**REQUIRED ACTION**
Go through the records below and return each line that has "math" in it.

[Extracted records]
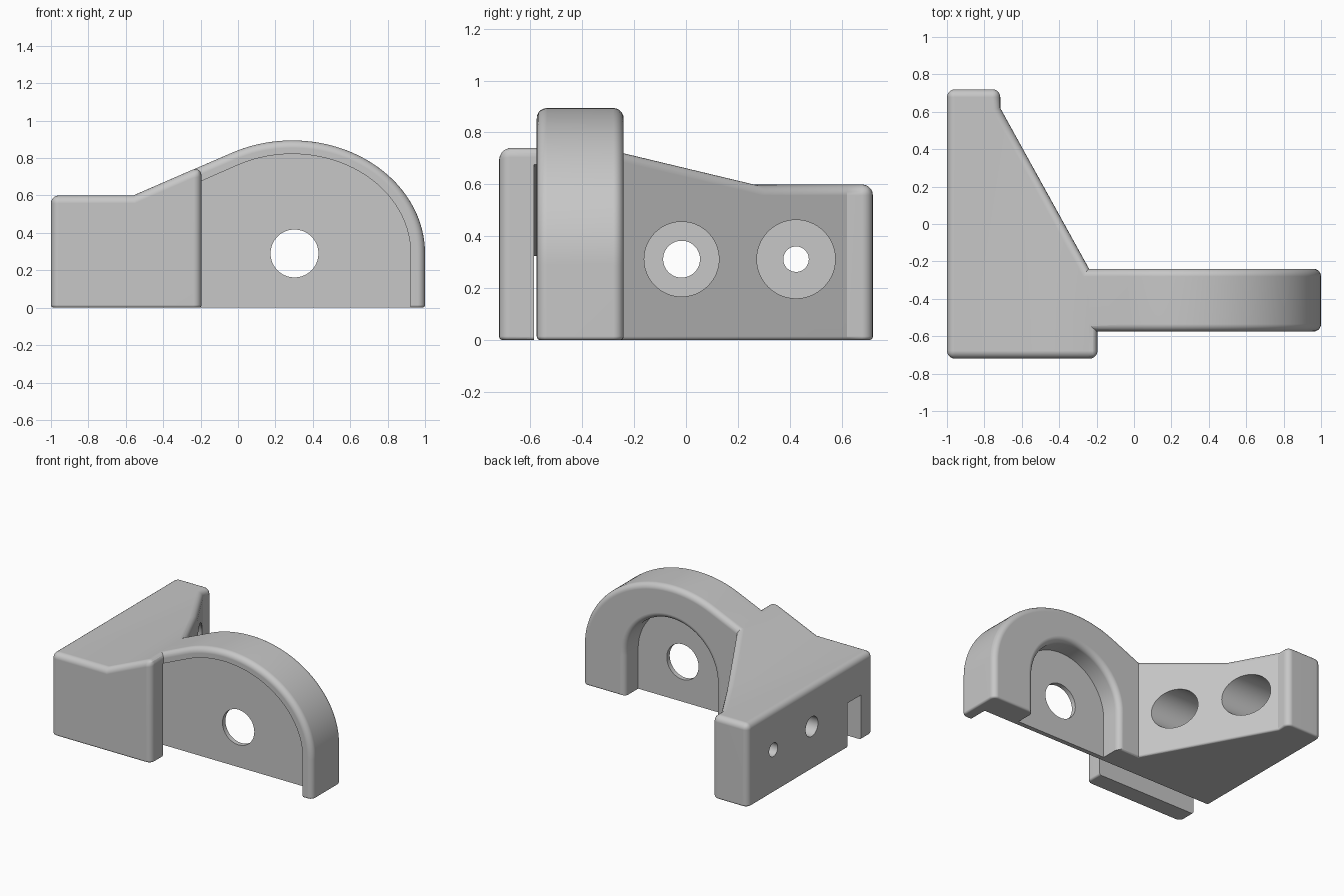
import bpy, bmesh, math

cube = bpy.data.objects.get("Cube")
if cube:
    bpy.data.objects.remove(cube, do_unlink=True)

SLOPE = 0.435           # rise of the ramp between block and arch
CX, CZ = 0.29, 0.29     # centre of the arch


def add_object(name, bm):
    bmesh.ops.recalc_face_normals(bm, faces=bm.faces)
    mesh = bpy.data.meshes.new(name)
    bm.to_mesh(mesh)
    bm.free()
    obj = bpy.data.objects.new(name, mesh)
    bpy.context.collection.objects.link(obj)
    return obj


def loft(name, rings):
    """Solid through rings of equal point count, capped at both ends."""
    bm = bmesh.new()
    loops = [[bm.verts.new(p) for p in ring] for ring in rings]
    n = len(loops[0])
    for a, b in zip(loops, loops[1:]):
        for i in range(n):
            j = (i + 1) % n
            bm.faces.new((a[i], a[j], b[j], b[i]))
    bm.faces.new(loops[0])
    bm.faces.new(loops[-1])
    return add_object(name, bm)


def prism_y(name, outline, y0, y1):
    return loft(name, [[(x, y, z) for x, z in outline] for y in (y0, y1)])


def cylinder(name, radius, start, end, axis, a, b):
    """Cylinder along x or y; a, b are the other two coordinates."""
    ring = [(a + radius * math.cos(t * math.tau / 64), b + radius * math.sin(t * math.tau / 64))
            for t in range(64)]
    if axis == "x":
        return loft(name, [[(s, u, v) for u, v in ring] for s in (start, end)])
    return prism_y(name, ring, start, end)


def combine(target, tool, operation):
    mod = target.modifiers.new("combine", "BOOLEAN")
    mod.operation, mod.solver, mod.object = operation, "EXACT", tool
    bpy.context.view_layer.objects.active = target
    bpy.ops.object.modifier_apply(modifier=mod.name)
    bpy.data.objects.remove(tool, do_unlink=True)


def round_edges(obj, upper, lower):
    """Round the convex corners, with a finer radius along the base."""
    bm = bmesh.new()
    bm.from_mesh(obj.data)
    bmesh.ops.remove_doubles(bm, verts=bm.verts, dist=0.0005)

    def on_base(e):
        return all(abs(v.co.z) < 0.001 for v in e.verts)

    def corners(base):
        return [e for e in bm.edges if len(e.link_faces) == 2 and on_base(e) == base
                and e.calc_face_angle_signed() > math.radians(35)]

    # Chord width keeps the fillet radius even on sharper corners
    for base, radius in ((False, upper), (True, lower)):
        bmesh.ops.bevel(bm, geom=corners(base), offset=radius * math.sqrt(2),
                        offset_type="WIDTH", segments=5, profile=0.5,
                        affect="EDGES", clamp_overlap=True)
    bm.to_mesh(obj.data)
    bm.free()


def arch_outline(inset, left, bottom, drop=0.0):
    """Arched side outline with a ramp running down to the left."""
    rx, rz = 0.71 - inset, 0.605 - inset * 0.95
    last = math.pi - math.atan(rz / (SLOPE * rx))
    pts = [(CX + rx, bottom)]
    for i in range(41):
        t = last * i / 40
        pts.append((CX + rx * math.cos(t), CZ + rz * math.sin(t) - drop))
    end = 0.6 - inset * math.hypot(1, SLOPE) + SLOPE * (left + 0.56) - drop
    return pts + [(left, end), (left, bottom)]


# Mounting block: plan shape trimmed by its sloping side outline
plan = [(-1, -0.72), (-0.195, -0.72), (-0.195, -0.322), (-0.715, 0.62), (-0.715, 0.72), (-1, 0.72)]
bracket = loft("bracket", [[(x, y, z) for x, y in plan] for z in (0, 1.2)])
side = [(-1.2, -0.2), (0.2, -0.2), (0.2, 0.6 + SLOPE * 0.76), (-0.56, 0.6), (-1.2, 0.6)]
combine(bracket, prism_y("side_trim", side, -1, 1), "INTERSECT")
round_edges(bracket, 0.042, 0.015)

# Arched guard
guard = prism_y("arched_guard", arch_outline(0, -0.4, 0, 0.0006), -0.575, -0.24)
round_edges(guard, 0.04, 0.015)
combine(bracket, guard, "UNION")

# Front slot running the full width behind the lip
combine(bracket, prism_y("front_slot", arch_outline(0.077, -1.1, -0.1), -0.585, -0.427), "DIFFERENCE")


# Rounded-mouth recess in the back of the guard
def recess_ring(y, r):
    arc = [(0.295 + r * math.cos(math.pi * i / 40), y, CZ + r * math.sin(math.pi * i / 40))
           for i in range(41)]
    return [(0.295 + r, y, -0.1)] + arc + [(0.295 - r, y, -0.1)]


rings = [recess_ring(-0.393, 0.365)]
for i in range(7):
    t = math.pi / 2 * i / 6
    rings.append(recess_ring(-0.28 + 0.04 * math.sin(t), 0.405 - 0.04 * math.cos(t)))
rings.append(recess_ring(-0.2, 0.405))
combine(bracket, loft("back_recess", rings), "DIFFERENCE")

# Shaft hole and the two counterbored screw holes
combine(bracket, cylinder("shaft_hole", 0.128, -0.8, 0, "y", 0.302, 0.29), "DIFFERENCE")
for y, bore, hole in ((-0.017, 0.144, 0.071), (0.424, 0.151, 0.049)):
    combine(bracket, cylinder("counterbore", bore, -0.91, -0.1, "x", y, 0.312), "DIFFERENCE")
    combine(bracket, cylinder("screw_hole", hole, -1.1, -0.8, "x", y, 0.312), "DIFFERENCE")

# Colour and shading
grey = bpy.data.materials.new("light_grey")
grey.use_nodes = True
colour = (0.57, 0.57, 0.57, 1)
grey.diffuse_color = colour
grey.node_tree.nodes["Principled BSDF"].inputs["Base Color"].default_value = colour
bracket.data.materials.clear()
bracket.data.materials.append(grey)
for face in bracket.data.polygons:
    face.material_index = 0
bpy.ops.object.select_all(action="DESELECT")
bracket.select_set(True)
bpy.context.view_layer.objects.active = bracket
bpy.ops.object.shade_smooth_by_angle(angle=math.radians(26))
normals = bracket.modifiers.new("even_normals", "WEIGHTED_NORMAL")
normals.keep_sharp = True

**WRITTEN REPLY**
import bpy, bmesh, math
    ring = [(a + radius * math.cos(t * math.tau / 64), b + radius * math.sin(t * math.tau / 64))
                and e.calc_face_angle_signed() > math.radians(35)]
        bmesh.ops.bevel(bm, geom=corners(base), offset=radius * math.sqrt(2),
    last = math.pi - math.atan(rz / (SLOPE * rx))
        pts.append((CX + rx * math.cos(t), CZ + rz * math.sin(t) - drop))
    end = 0.6 - inset * math.hypot(1, SLOPE) + SLOPE * (left + 0.56) - drop
    arc = [(0.295 + r * math.cos(math.pi * i / 40), y, CZ + r * math.sin(math.pi * i / 40))
    t = math.pi / 2 * i / 6
    rings.append(recess_ring(-0.28 + 0.04 * math.sin(t), 0.405 - 0.04 * math.cos(t)))
bpy.ops.object.shade_smooth_by_angle(angle=math.radians(26))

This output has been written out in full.